■ ASSIGNED TASK
Would you copy out the following entries exactly, without any of the pictures?
═════ DATA SHOWN ═════
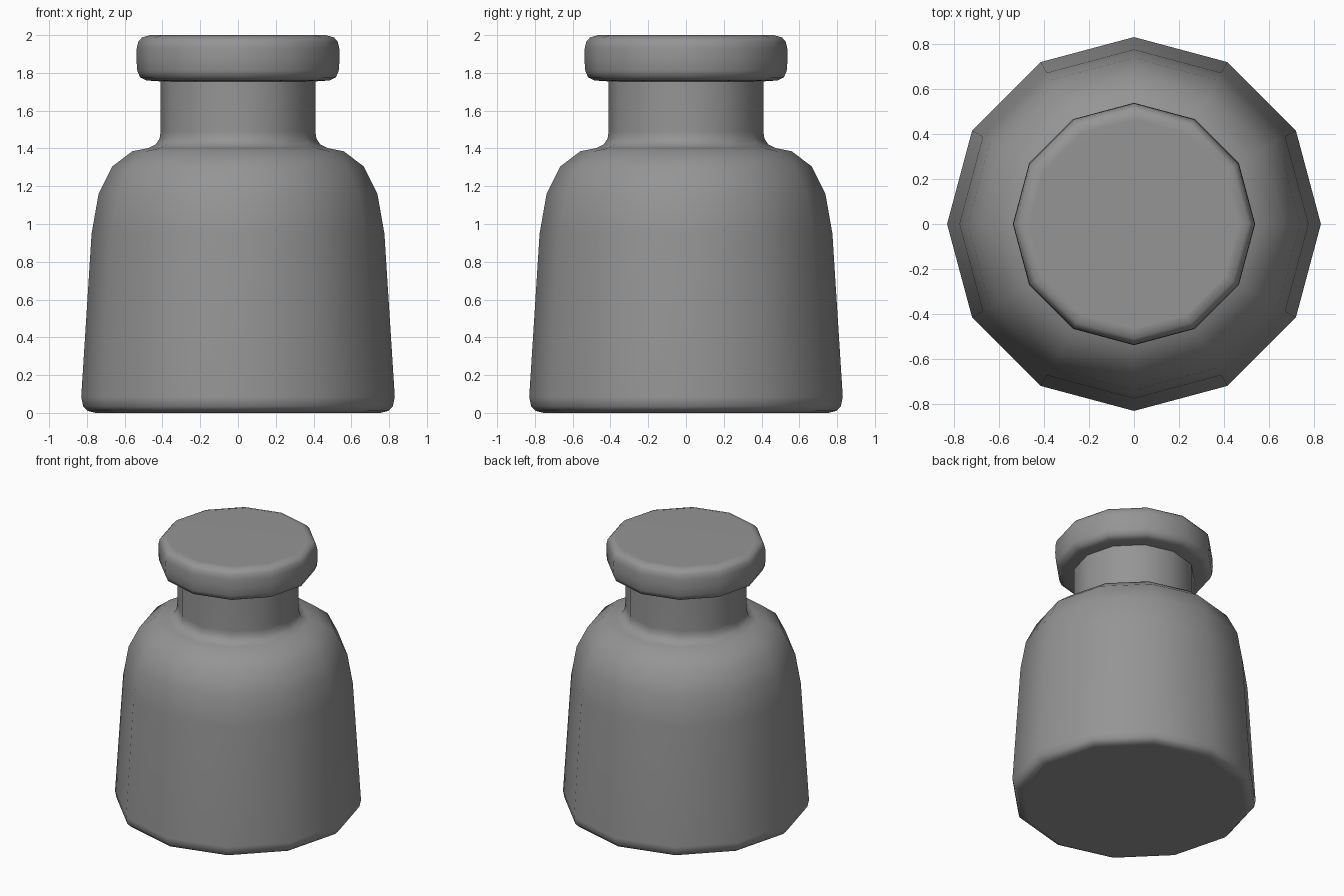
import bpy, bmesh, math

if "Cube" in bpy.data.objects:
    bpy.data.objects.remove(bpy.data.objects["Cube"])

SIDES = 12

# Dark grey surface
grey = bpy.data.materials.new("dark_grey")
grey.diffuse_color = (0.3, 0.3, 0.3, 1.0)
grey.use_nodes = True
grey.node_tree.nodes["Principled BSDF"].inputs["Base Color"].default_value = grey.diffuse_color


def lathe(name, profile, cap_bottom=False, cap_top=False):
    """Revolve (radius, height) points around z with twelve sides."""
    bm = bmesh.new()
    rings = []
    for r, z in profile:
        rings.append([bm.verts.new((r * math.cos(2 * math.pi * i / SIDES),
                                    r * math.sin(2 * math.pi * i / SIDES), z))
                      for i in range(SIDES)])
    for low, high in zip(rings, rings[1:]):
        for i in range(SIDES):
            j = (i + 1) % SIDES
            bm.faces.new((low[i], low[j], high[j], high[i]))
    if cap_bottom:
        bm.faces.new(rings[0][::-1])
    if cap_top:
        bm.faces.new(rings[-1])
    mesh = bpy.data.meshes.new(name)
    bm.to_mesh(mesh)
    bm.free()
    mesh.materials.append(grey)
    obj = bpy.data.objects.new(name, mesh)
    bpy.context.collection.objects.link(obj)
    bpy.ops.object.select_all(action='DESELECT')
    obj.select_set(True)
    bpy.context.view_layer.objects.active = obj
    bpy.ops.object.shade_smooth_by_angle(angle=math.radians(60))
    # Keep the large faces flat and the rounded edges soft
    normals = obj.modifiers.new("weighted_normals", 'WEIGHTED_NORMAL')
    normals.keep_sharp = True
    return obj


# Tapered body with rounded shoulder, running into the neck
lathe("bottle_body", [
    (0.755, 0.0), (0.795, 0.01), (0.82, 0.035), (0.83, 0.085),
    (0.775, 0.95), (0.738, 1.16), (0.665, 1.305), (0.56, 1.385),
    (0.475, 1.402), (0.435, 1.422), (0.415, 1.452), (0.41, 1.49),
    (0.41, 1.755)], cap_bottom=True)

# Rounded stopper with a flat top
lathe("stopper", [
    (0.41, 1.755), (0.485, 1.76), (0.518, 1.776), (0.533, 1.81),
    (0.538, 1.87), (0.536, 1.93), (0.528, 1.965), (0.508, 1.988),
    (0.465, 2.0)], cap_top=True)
═════
■ EXERCISE ANSWER
import bpy, bmesh, math

if "Cube" in bpy.data.objects:
    bpy.data.objects.remove(bpy.data.objects["Cube"])

SIDES = 12

# Dark grey surface
grey = bpy.data.materials.new("dark_grey")
grey.diffuse_color = (0.3, 0.3, 0.3, 1.0)
grey.use_nodes = True
grey.node_tree.nodes["Principled BSDF"].inputs["Base Color"].default_value = grey.diffuse_color


def lathe(name, profile, cap_bottom=False, cap_top=False):
    """Revolve (radius, height) points around z with twelve sides."""
    bm = bmesh.new()
    rings = []
    for r, z in profile:
        rings.append([bm.verts.new((r * math.cos(2 * math.pi * i / SIDES),
                                    r * math.sin(2 * math.pi * i / SIDES), z))
                      for i in range(SIDES)])
    for low, high in zip(rings, rings[1:]):
        for i in range(SIDES):
            j = (i + 1) % SIDES
            bm.faces.new((low[i], low[j], high[j], high[i]))
    if cap_bottom:
        bm.faces.new(rings[0][::-1])
    if cap_top:
        bm.faces.new(rings[-1])
    mesh = bpy.data.meshes.new(name)
    bm.to_mesh(mesh)
    bm.free()
    mesh.materials.append(grey)
    obj = bpy.data.objects.new(name, mesh)
    bpy.context.collection.objects.link(obj)
    bpy.ops.object.select_all(action='DESELECT')
    obj.select_set(True)
    bpy.context.view_layer.objects.active = obj
    bpy.ops.object.shade_smooth_by_angle(angle=math.radians(60))
    # Keep the large faces flat and the rounded edges soft
    normals = obj.modifiers.new("weighted_normals", 'WEIGHTED_NORMAL')
    normals.keep_sharp = True
    return obj


# Tapered body with rounded shoulder, running into the neck
lathe("bottle_body", [
    (0.755, 0.0), (0.795, 0.01), (0.82, 0.035), (0.83, 0.085),
    (0.775, 0.95), (0.738, 1.16), (0.665, 1.305), (0.56, 1.385),
    (0.475, 1.402), (0.435, 1.422), (0.415, 1.452), (0.41, 1.49),
    (0.41, 1.755)], cap_bottom=True)

# Rounded stopper with a flat top
lathe("stopper", [
    (0.41, 1.755), (0.485, 1.76), (0.518, 1.776), (0.533, 1.81),
    (0.538, 1.87), (0.536, 1.93), (0.528, 1.965), (0.508, 1.988),
    (0.465, 2.0)], cap_top=True)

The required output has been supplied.